Monday, May 9, 2011
Petersham May 8, 2011 partly cloudy 60`
Yesterday we visited our grandparents up in Petersham Massachusetts. Highlights included:newly arrived Bobolinks which breed each year in a field across from the house, 2 Pileated Woodpeckers, 2 possible Common Ravens, 1 Chestnut-sided Warbler (a year bird), 2 pairs (?) of Wood Ducks, Common Yellowthroats, Ovenbirds, Black-throated Green Warblers, Barred Owls calling somewhere off in the woods, American Redstarts (year birds), Downy Woodpeckers mating and a possible Least Flycatcher.

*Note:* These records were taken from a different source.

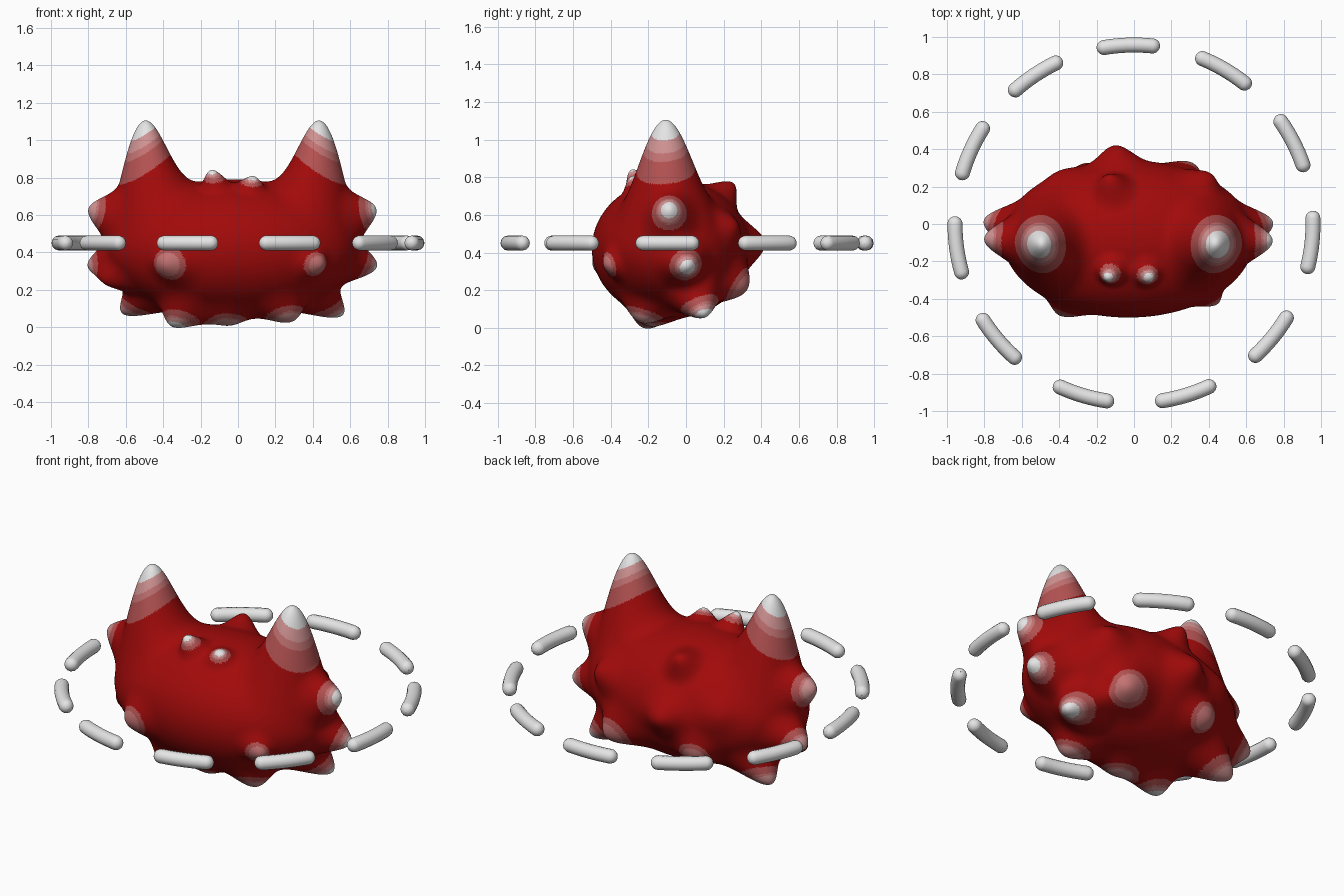
import bpy, bmesh, math
from mathutils import Vector
from mathutils.bvhtree import BVHTree

cube = bpy.data.objects.get("Cube")
if cube:
    bpy.data.objects.remove(cube, do_unlink=True)


def material(name, rgb):
    m = bpy.data.materials.new(name)
    m.use_nodes = True
    color = (*rgb, 1)
    m.diffuse_color = color
    m.node_tree.nodes["Principled BSDF"].inputs["Base Color"].default_value = color
    return m


red = material("deep red", (0.36, 0.003, 0.003))
rose = material("dark rose", (0.46, 0.085, 0.085))
pink = material("rose pink", (0.55, 0.17, 0.17))
blush = material("blush", (0.63, 0.29, 0.29))
white = material("off white", (0.78, 0.78, 0.78))
BANDS = (0.44, 0.65, 0.73, 0.85)   # where each colour band starts on a spike

CENTRE = Vector((-0.03, -0.08, 0.42))
HALF = Vector((0.67, 0.42, 0.37))

# Spikes: tip, base radius, palest level reached
HORNS = [
    ((-0.51, -0.11, 1.1), 0.355, 1),
    ((0.45, -0.11, 1.1), 0.355, 1),
]
SPIKES = [
    # small brow spikes
    ((-0.14, -0.29, 0.84), 0.125, 1),
    ((0.08, -0.29, 0.805), 0.125, 1),
    # side spikes
    ((-0.8, -0.08, 0.63), 0.21, 0.8),
    ((0.74, -0.09, 0.63), 0.21, 1),
    ((-0.8, 0.02, 0.32), 0.2, 0.8),
    ((0.74, 0.01, 0.32), 0.2, 1),
    # front spikes
    ((-0.39, -0.49, 0.33), 0.2, 0.7),
    ((0.44, -0.43, 0.33), 0.15, 0.7),
    # underside spikes
    ((-0.34, -0.22, 0.0), 0.23, 1),
    ((0.28, -0.24, 0.03), 0.23, 0.8),
    ((-0.06, -0.2, 0.01), 0.23, 0.8),
    ((0.55, 0.1, 0.06), 0.23, 1),
    ((-0.61, 0.08, 0.07), 0.23, 0.8),
    # rear spikes
    ((0.3, 0.32, 0.2), 0.24, 0.7),
    ((-0.27, 0.31, 0.22), 0.2, 0.7),
    # plain red bumps
    ((-0.13, 0.25, 0.77), 0.16, 0),
    ((-0.1, 0.42, 0.45), 0.21, 0),
    ((-0.7, -0.12, 0.23), 0.16, 0),
    ((0.4, 0.27, 0.55), 0.18, 0),
    ((-0.4, 0.28, 0.5), 0.18, 0),
]


def falloff(point, base, radius):
    r = (point - base).length / radius
    return (0.5 + 0.5 * math.cos(math.pi * r)) ** 1.5 if r < 1 else 0.0


def find_pulls(bm, spikes, up=None):
    """Trace each tip back to the surface to get its base and pull vector."""
    tree = BVHTree.FromBMesh(bm)
    pulls = []
    for tip, radius, palest in spikes:
        tip = Vector(tip)
        d = up or (tip - CENTRE).normalized()
        base = tree.ray_cast(tip, -d)[0]
        if base:
            pulls.append((base, tip - base, radius, palest))
    return pulls


def raise_spikes(bm, pulls):
    """Band the faces by height along each spike, then pull the spikes out."""
    for f in bm.faces:
        c = f.calc_center_median()
        level = max(min(falloff(c, b, r), p) for b, _, r, p in pulls)
        f.material_index = max(f.material_index, sum(level > t for t in BANDS))
    for v in bm.verts:
        start = v.co.copy()
        for base, pull, radius, _ in pulls:
            v.co += pull * falloff(start, base, radius)


# Body: an ellipsoid with horns, then smaller spikes on the horned surface
bm = bmesh.new()
bmesh.ops.create_icosphere(bm, subdivisions=7, radius=1)
for v in bm.verts:
    v.co = CENTRE + v.co * HALF

horns = find_pulls(bm, HORNS, Vector((0, 0, 1)))
near = [e for e in bm.edges
        if any(falloff(e.verts[0].co, b, r) > 0.1 for b, _, r, _ in horns)]
bmesh.ops.subdivide_edges(bm, edges=near, cuts=1, use_grid_fill=True)
bmesh.ops.triangulate(bm, faces=[f for f in bm.faces if len(f.verts) > 3])
raise_spikes(bm, horns)
raise_spikes(bm, find_pulls(bm, SPIKES))

mesh = bpy.data.meshes.new("spiked_body")
for f in bm.faces:
    f.smooth = True
bm.to_mesh(mesh)
bm.free()
for m in (red, rose, pink, blush, white):
    mesh.materials.append(m)
bpy.context.collection.objects.link(bpy.data.objects.new("spiked_body", mesh))

# Dashed ring: round-ended bent rods spaced about the body
COUNT, RING, TUBE, CAP = 11, 0.957, 0.04, 6
half_angle = math.radians(7.8)


def rod_points():
    """Angle along the rod and relative thickness, with domed ends."""
    cap = [(half_angle + TUBE / RING * math.sin(t), math.cos(t))
           for t in (i / CAP * math.pi / 2 for i in range(CAP + 1))]
    middle = [(half_angle * k / 4, 1) for k in range(-3, 4)]
    return [(-a, r) for a, r in reversed(cap)] + middle + cap


for n in range(COUNT):
    mid = math.radians(91) - n * math.tau / COUNT
    mid += 0.023 * math.cos(mid) + 0.015 * math.sin(mid)   # slightly uneven gaps
    curve = bpy.data.curves.new("ring_rod", "CURVE")
    curve.dimensions = "3D"
    curve.bevel_depth = TUBE
    curve.bevel_resolution = 4
    points = rod_points()
    spline = curve.splines.new("POLY")
    spline.points.add(len(points) - 1)
    for p, (a, r) in zip(spline.points, points):
        p.co = (RING * math.cos(mid + a), RING * math.sin(mid + a), 0.45, 1)
        p.radius = max(r, 0.01)
    curve.materials.append(white)
    rod = bpy.data.objects.new(f"ring_rod_{n + 1}", curve)
    bpy.context.collection.objects.link(rod)
    bpy.ops.object.select_all(action="DESELECT")
    rod.select_set(True)
    bpy.context.view_layer.objects.active = rod
    bpy.ops.object.convert(target="MESH")
    bpy.ops.object.shade_smooth()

I discovered the nesting site of a pair of Wood Ducks; something which I've never found before. It was up high in a deciduous tree. Both the male and female were staring at us nervously from their woody home.
That night, at midnight, my mother reported hearing a Great Horned Owl hooting in the distant woods. We ran outside, bare footed and wearing nothing but boxer shorts and T-shirts, but were unable to hear it. Afterwards we lay on the floor next to the open windows in our room for at least 20 minutes straining to hear a distant hoot. We didn't hear anything.
We discovered the flycatcher on the edge of the Bobolink field. Its call was a short "whit...whit...whit-whit" which narrows it down to either a Willow or a Least Flycatcher (the habitat was good for either species). There are supposed to be quite a few Least Flycatchers reported by ebird users in this area of Massachusetts, but no Willows anywhere in the state right now. This bird had a very noticeable white eye ring which, in the most part, Willow Flycatchers lack. My camera unfortunately had run out of batteries but my brother managed to take some really bad photos of the flycatcher. One of them luckily enough contains the under side of the bill and the edge of one of the eye rings. Hopefully, with this photograph and the recording I took of the call, we will hopefully some other birder on Flickr be able to successfully identify this challenging Empidonax. If it's a Least Flycatcher (which I am fairly certain it is) it would be a life bird!
Later that day we visited our other grandparents in Worcester. We went for a short walk with them at a local park known as "The Cascades" where we discovered a warbler flock which mainly consisted of Yellow-rumped Warblers plus a few singing Black-throated Green Warblers and American Redstarts. I lucked out with a quick glimpse of a Blackburnian Warbler which I identified by the bright orange throat. My grandfather also thinks he saw it but my brother (unfortunately) missed it. It was the second life bird of the day! So far I've 247 on the life list.